Guest art instructor Ray Dupris works with students in CRYP’s Cokata Wiconi (Center of Life) art studio.
Published March 24, 2019
EAGLE BUTTE, S.D. — This spring, the Cheyenne River Youth Project will host three 15-hour Lakota Culture Camps through its new Waniyetu Wowapi (Winter Count) Lakota Youth Arts & Culture Institute. Open to youth ages 13-18, the camps are made possible through grants from NEA ArtWorks, ArtPlace America, South Dakota Arts Council and TECA.
CRYP’s Lakota Culture Camps gave Cheyenne River teens the opportunity to learn a variety of traditional Lakota arts, with accomplished native artists serving as guest instructors. During this spring session, young people will learn “Medicine Pouches and Storytelling” with Ray Dupris on Mar. 27-29, “The Basics of Moccasin Making” with Jozee Campos on Mar. 29-31, and “The Art & History of Bags” with Gina Still Smoking on Apr. 12-14.
In addition to exploring this vibrant assortment of traditional Lakota arts, the teens also will receive stipends for completing all 15 hours of their chosen camps. Spots are limited, so CRYP is encouraging interested participants to call (605) 964-8200 to register as soon as possible. A completed W-9 form must be on file for each participant when classes begin.
Cheyenne River art students who completed Jozee Campos’ moccasin-making camp last fall.

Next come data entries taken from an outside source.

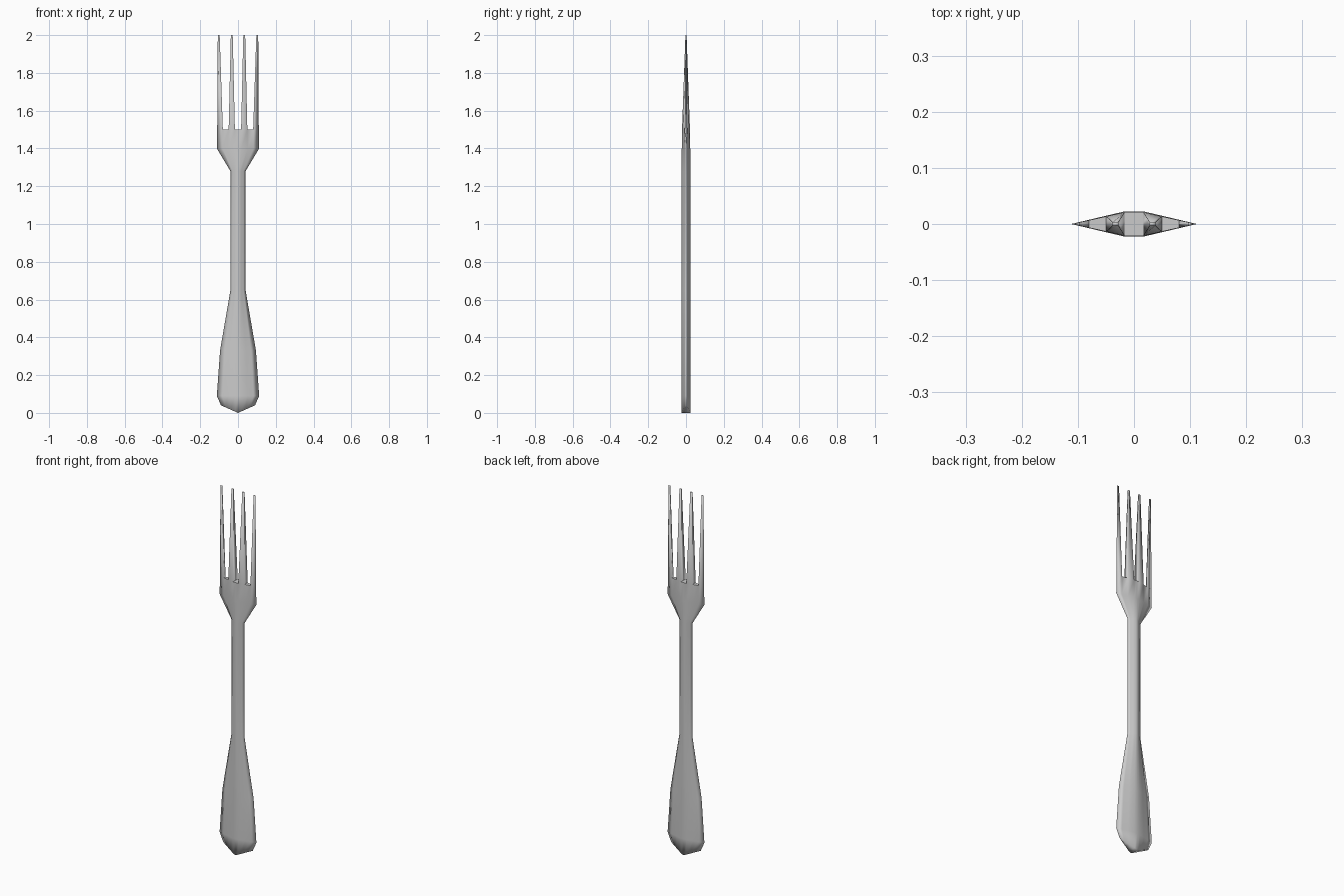
import bpy, bmesh

if "Cube" in bpy.data.objects:
    bpy.data.objects.remove(bpy.data.objects["Cube"])

# Lens-shaped section: column positions as a fraction of the half width
COLS = [-1, -.73, -.45, -.15, 0, .15, .45, .73, 1]
# Rows from handle end to tine roots: height, half width, half thickness
ROWS = [(.04, .09, .0225), (.09, .112, .0225), (.33, .095, .0225), (.65, .04, .0225),
        (1.28, .04, .0225), (1.40, .112, .0225), (1.50, .110, .021)]
# Tines: left column, tip centre
TINES = [(0, -.102), (2, -.033), (5, .033), (7, .102)]

bm = bmesh.new()


def add_row(i, z, w, h):
    front, back = [], []
    for f in COLS:
        y = h * min(1, (1 - abs(f)) / .85)
        zz = z * abs(f) if i == 0 else z      # pointed handle end
        a = bm.verts.new((f * w, -y, zz))
        front.append(a)
        back.append(a if y == 0 else bm.verts.new((f * w, y, zz)))
    return front, back


def face(*vs):
    unique = list(dict.fromkeys(vs))
    if len(unique) > 2:
        f = bm.faces.new(unique)
        f.smooth = True
        return f


# Handle, neck and head
rows = [add_row(i, *r) for i, r in enumerate(ROWS)]
for (f0, b0), (f1, b1) in zip(rows, rows[1:]):
    for c in range(len(COLS) - 1):
        face(f0[c], f0[c + 1], f1[c + 1], f1[c])
        face(b0[c + 1], b0[c], b1[c], b1[c + 1])

# Handle end cap
fr, bk = rows[0]
for c in range(len(COLS) - 1):
    face(fr[c], bk[c], bk[c + 1], fr[c + 1])

# Tines, and the flat gap floors between them
fr, bk = rows[-1]
tips = dict(TINES)
for c in range(len(COLS) - 1):
    base = list(dict.fromkeys([fr[c], fr[c + 1], bk[c + 1], bk[c]]))
    if c not in tips:
        face(*base).smooth = False
        continue
    mid = (fr[c].co.x + fr[c + 1].co.x) / 2
    tip = []
    for v in base:
        sx = 1 if v.co.x > mid else -1
        sy = 0 if v.co.y == 0 else (1 if v.co.y > 0 else -1)
        tip.append(bm.verts.new((tips[c] + sx * .005, sy * .003, 2)))
    for k in range(len(base)):
        n = (k + 1) % len(base)
        face(base[k], base[n], tip[n], tip[k])
    face(*tip)

bmesh.ops.recalc_face_normals(bm, faces=bm.faces)
mesh = bpy.data.meshes.new("fork")
bm.to_mesh(mesh)
bm.free()
fork = bpy.data.objects.new("fork", mesh)
bpy.context.collection.objects.link(fork)
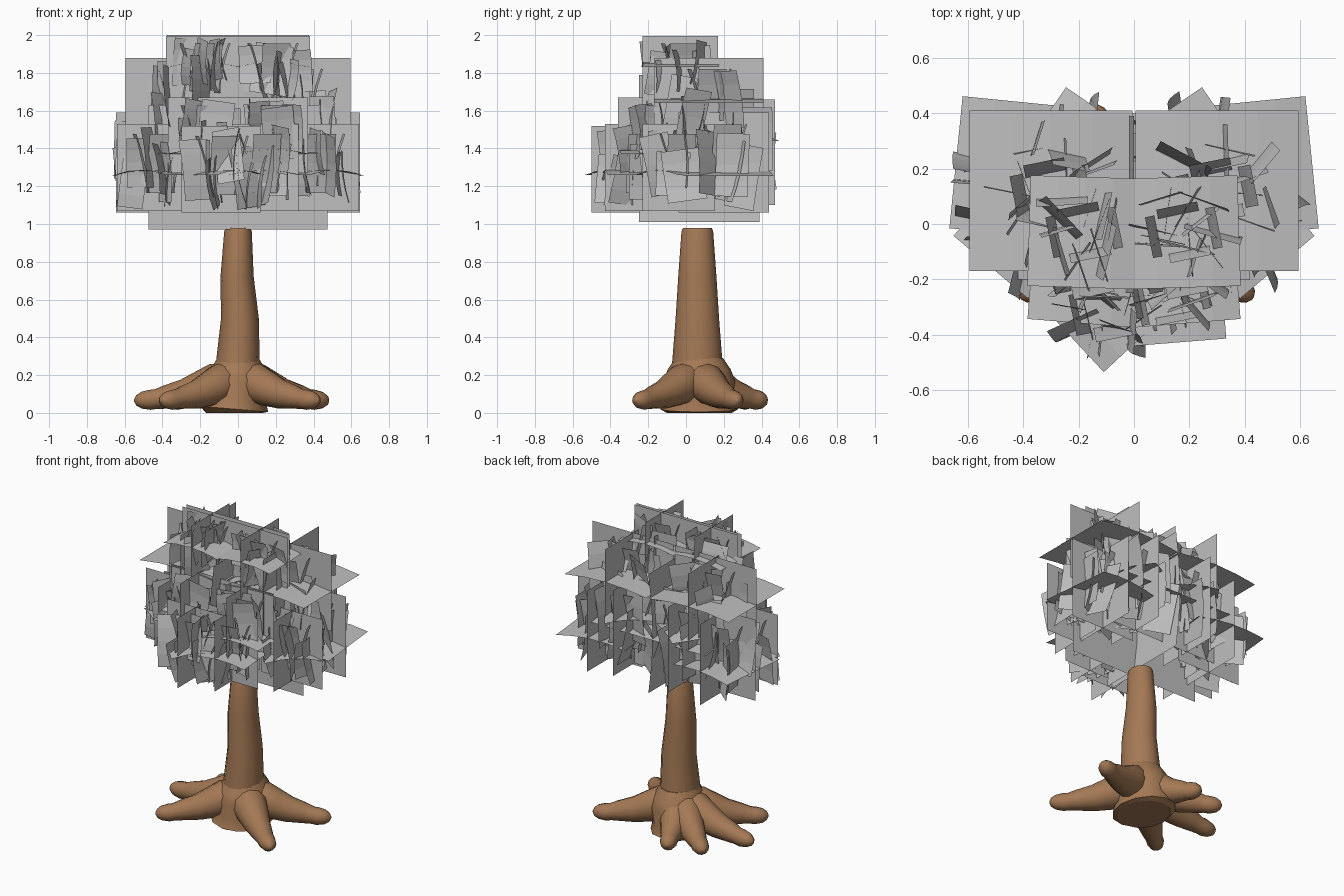
import bpy, bmesh, math, random
from mathutils import Matrix, Vector

random.seed(11)
cube = bpy.data.objects.get("Cube")
if cube:
    bpy.data.objects.remove(cube, do_unlink=True)


def material(name, rgb):
    m = bpy.data.materials.new(name)
    m.use_nodes = True
    m.diffuse_color = (*rgb, 1)
    m.node_tree.nodes["Principled BSDF"].inputs["Base Color"].default_value = (*rgb, 1)
    return m


bark = material("brown_bark", (0.37, 0.19, 0.09))
leaf = material("grey_leaf", (0.52, 0.52, 0.52))


def tube(name, points, stretch=1.0, y=0.0):
    """Round tapered sweep through (x, y, z, radius) points."""
    cu = bpy.data.curves.new(name, "CURVE")
    cu.dimensions = "3D"
    cu.bevel_depth = 1.0
    cu.bevel_resolution = 4
    cu.use_fill_caps = True
    sp = cu.splines.new("POLY")
    sp.points.add(len(points) - 1)
    for p, (px, py, pz, r) in zip(sp.points, points):
        p.co = (px, py, pz, 1)
        p.radius = r
    ob = bpy.data.objects.new(name, cu)
    bpy.context.collection.objects.link(ob)
    ob.scale.y = stretch
    ob.location.y = y
    bpy.ops.object.select_all(action="DESELECT")
    ob.select_set(True)
    bpy.context.view_layer.objects.active = ob
    bpy.ops.object.convert(target="MESH")
    ob = bpy.context.object
    ob.data.materials.clear()
    ob.data.materials.append(bark)
    bpy.ops.object.shade_smooth_by_angle(angle=math.radians(50))


# Trunk and the swollen foot it stands on
tube("trunk", [(0, 0, 0.15, 0.125), (0, 0, 0.28, 0.115), (0.01, 0, 0.5, 0.1),
               (-0.005, 0, 0.72, 0.088), (0, 0, 0.96, 0.073), (0, 0, 0.98, 0.066)], 1.15, 0.06)
tube("foot", [(-0.02, 0, 0, 0.15), (-0.02, 0, 0.02, 0.18), (-0.01, 0, 0.08, 0.16),
              (0, 0, 0.17, 0.165), (0, 0, 0.23, 0.145), (0, 0, 0.29, 0.11)], 1.15, 0.07)

# Spreading finger-like roots with rounded ends
ROOT_TIPS = [(0.43, -0.27), (0.48, 0.28), (-0.16, 0.43), (-0.38, 0.36), (-0.55, 0.09), (-0.41, -0.27)]
PROFILE = [(0.05, 0.18, 0.09), (0.22, 0.155, 0.107), (0.36, 0.128, 0.094), (0.52, 0.1, 0.078),
           (0.7, 0.083, 0.062), (0.79, 0.073, 0.052), (0.85, 0.069, 0.053), (0.93, 0.067, 0.044),
           (0.98, 0.066, 0.027), (1.0, 0.066, 0.006)]
for i, (tx, ty) in enumerate(ROOT_TIPS):
    tube(f"root_{i + 1}", [(tx * t, 0.06 + (ty - 0.06) * t, z, r) for t, z, r in PROFILE])


# Foliage built from thin, gently bowed cards
def card(bm, matrix, w, h, bow=0.0, steps=4):
    rows = []
    for i in range(steps + 1):
        t = 2 * i / steps - 1
        rows.append([bm.verts.new(matrix @ Vector((s * w, bow * (1 - t * t), t * h))) for s in (-1, 1)])
    for a, b in zip(rows, rows[1:]):
        bm.faces.new((a[0], a[1], b[1], b[0]))


def turned(center, yaw=0.0, pitch=0.0, roll=0.0):
    return (Matrix.Translation(center) @ Matrix.Rotation(yaw, 4, "Z")
            @ Matrix.Rotation(pitch, 4, "X") @ Matrix.Rotation(roll, 4, "Y"))


def finish(name, bm):
    me = bpy.data.meshes.new(name)
    bm.to_mesh(me)
    bm.free()
    me.materials.append(leaf)
    bpy.context.collection.objects.link(bpy.data.objects.new(name, me))


def cluster(name, center, size, drop, yaw, count):
    sx, sy, sz = size
    bm = bmesh.new()
    c = Vector(center)
    # three large crossing cards, the level one sagging along its length
    card(bm, turned(c), sx, sz)
    card(bm, turned(c, math.pi / 2), sy, sz)
    flat = 0.8 if abs(yaw) > 0.4 else 1.0
    card(bm, turned(c - Vector((0, 0, drop)), yaw + math.pi / 2, math.pi / 2), sy * flat, sx * flat, 0.025)
    # loose upright leaves around them
    for i in range(count):
        a = 2 * math.pi * i / count + random.uniform(-0.3, 0.3)
        k = random.uniform(0.3, 0.72)
        w, h = random.uniform(0.06, 0.11), sz * random.uniform(0.5, 0.72)
        lift = random.uniform(-1, 1) * (sz - h) * 0.9
        off = Vector((math.cos(a) * sx * k, math.sin(a) * sy * k, lift))
        card(bm, turned(c + off, random.choice((0, math.pi / 2, a)) + random.uniform(-0.4, 0.4),
                        random.uniform(-0.2, 0.2), random.uniform(-0.2, 0.2)), w, h, 0.012)
    # narrow leaves fanning up around the middle
    for i in range(4):
        a = math.pi / 2 * i + 0.2
        off = Vector((math.cos(a) * 0.1, math.sin(a) * 0.07, 0.02))
        card(bm, turned(c + off, a + math.pi / 2, 0.22), 0.075, sz * 0.7, 0.01)
    finish(name, bm)


# Clusters in left and right pairs: centre, half sizes, drop and turn of the level card, leaf count
PAIRS = {
    "crown_top": ((0.18, -0.03, 1.81), (0.2, 0.2, 0.185), -0.02, 0.03, 13),
    "crown_upper": ((0.3, 0.12, 1.63), (0.295, 0.29, 0.25), -0.01, 0.0, 18),
    "crown_lower": ((0.41, 0.2, 1.325), (0.235, 0.24, 0.265), 0.07, 0.1, 15),
    "crown_side": ((0.42, -0.04, 1.3), (0.22, 0.19, 0.23), 0.04, 0.7, 14),
    "crown_middle": ((0.17, -0.16, 1.47), (0.2, 0.2, 0.2), 0.1, 0.08, 13),
    "crown_back": ((0.2, 0.25, 1.38), (0.22, 0.22, 0.28), -0.06, 0.6, 13),
}
for name, (c, s, drop, yaw, n) in PAIRS.items():
    for side, label in ((1, "left"), (-1, "right")):
        cluster(f"{name}_{label}", (side * c[0], c[1], c[2]), s, drop, side * yaw, n)
cluster("crown_front_right", (-0.09, -0.31, 1.29), (0.21, 0.19, 0.23), 0.03, 0.75, 16)
cluster("crown_front_left", (0.13, -0.25, 1.3), (0.19, 0.18, 0.23), 0.04, 0.08, 14)

# Large central cards joining the crown to the trunk
bm = bmesh.new()
card(bm, turned((0, 0.0, 1.3)), 0.475, 0.33)
card(bm, turned((0, 0.0, 1.79)), 0.375, 0.21)
card(bm, turned((0, 0.07, 1.4), math.pi / 2), 0.32, 0.39, 0.03)
card(bm, turned((0, 0.1, 1.37), 0, math.pi / 2), 0.42, 0.3, 0.02)
finish("crown_core", bm)
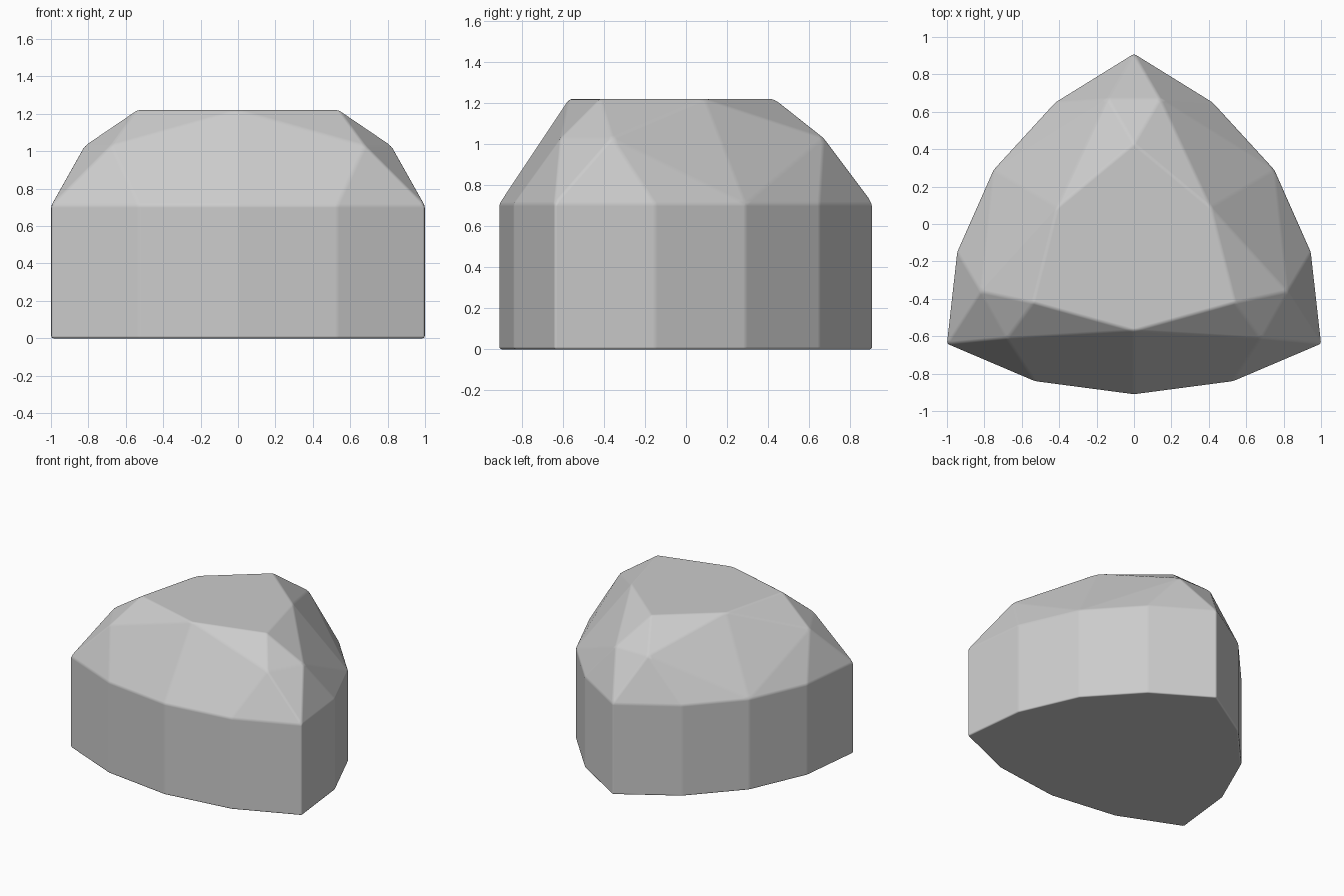
import bpy, bmesh, math

if "Cube" in bpy.data.objects:
    bpy.data.objects.remove(bpy.data.objects["Cube"])

# half outlines (x >= 0), mirrored below
wall = [(0, .91), (.42, .65), (.75, .29), (.945, -.15), (1, -.64), (.53, -.84), (0, -.91)]
shoulder = [(.14, .67), (.82, -.36), (.68, -.61)]
crown = [(0, .43), (.41, .09), (.54, -.42), (0, -.57)]


def ring(bm, half, z):
    for x, y in half:
        for s in ((1, -1) if x else (1,)):
            bm.verts.new((x * s, y, z))


# faceted stone: convex skin over wall, shoulder and crown rings
bm = bmesh.new()
ring(bm, wall, 0)
ring(bm, wall, .71)
ring(bm, shoulder, 1.03)
ring(bm, crown, 1.22)
res = bmesh.ops.convex_hull(bm, input=bm.verts[:])
loose = [v for v in bm.verts if not v.link_faces]
if loose:
    bmesh.ops.delete(bm, geom=loose, context='VERTS')
bmesh.ops.dissolve_limit(bm, angle_limit=math.radians(1),
                         verts=bm.verts[:], edges=bm.edges[:])
bmesh.ops.recalc_face_normals(bm, faces=bm.faces[:])
for f in bm.faces:
    f.smooth = True
me = bpy.data.meshes.new("faceted_stone")
bm.to_mesh(me)
bm.free()
stone = bpy.data.objects.new("faceted_stone", me)
bpy.context.collection.objects.link(stone)

# slightly softened edges
bev = stone.modifiers.new("soft_edges", 'BEVEL')
bev.width = .012
bev.segments = 2
bev.limit_method = 'ANGLE'
bev.angle_limit = math.radians(5)
bev.harden_normals = True

# plain grey colour
mat = bpy.data.materials.new("stone_grey")
mat.diffuse_color = (.6, .6, .6, 1)
mat.use_nodes = True
mat.node_tree.nodes["Principled BSDF"].inputs["Base Color"].default_value = mat.diffuse_color
me.materials.append(mat)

“We’re looking forward to welcoming our next group of young Lakota artists to the culture camps,” says Jerica Widow, CRYP’s youth programs director. “Not only will they be strengthening their connections to Lakota culture and expressing their creativity, they’ll be able to explore their artistic interests and voice. For many camp participants, this exploration can lead to a full arts internship here at Cokata Wiconi (Center of Life).
“We’re grateful to our guest instructors, who are so generous with their time and expertise,” she continues. “We’re honored that they are joining with us to provide our youth with access to an arts education here on Cheyenne River.”
Indeed, the Lakota Culture Camps provide a taste of the creative experiences the teens can have as arts interns. They also emphasize what is required of all CRYP teen interns in terms of attendance, attitude, and successful completion.
Other CRYP teen internship programs include social enterprise, native food sovereignty, native wellness and indigenous cooking. The art internships are unique in that they fall underneath the Waniyetu Wowapi umbrella. CRYP formally established this innovative arts and culture institute in 2016, seeking to give the community’s young people a wide variety of opportunities to learn contemporary and traditional arts, explore their creative interests, and express themselves in positive, healthy ways.
The institute’s structure allows CRYP to bring in a variety of guest instructors throughout the year, from world-class graffiti and street artists, to fine-art specialists, to experienced Lakota artists and craftspeople.
To learn more about the Cheyenne River Youth Project and its programs, and for information about making donations and volunteering, call (605) 964-8200 or visit www.lakotayouth.org. And, to stay up to date on the latest CRYP news and events, follow the youth project on Facebook (/LakotaYouth), Twitter (@LakotaYouth) and Instagram (@waniyetuwowapi).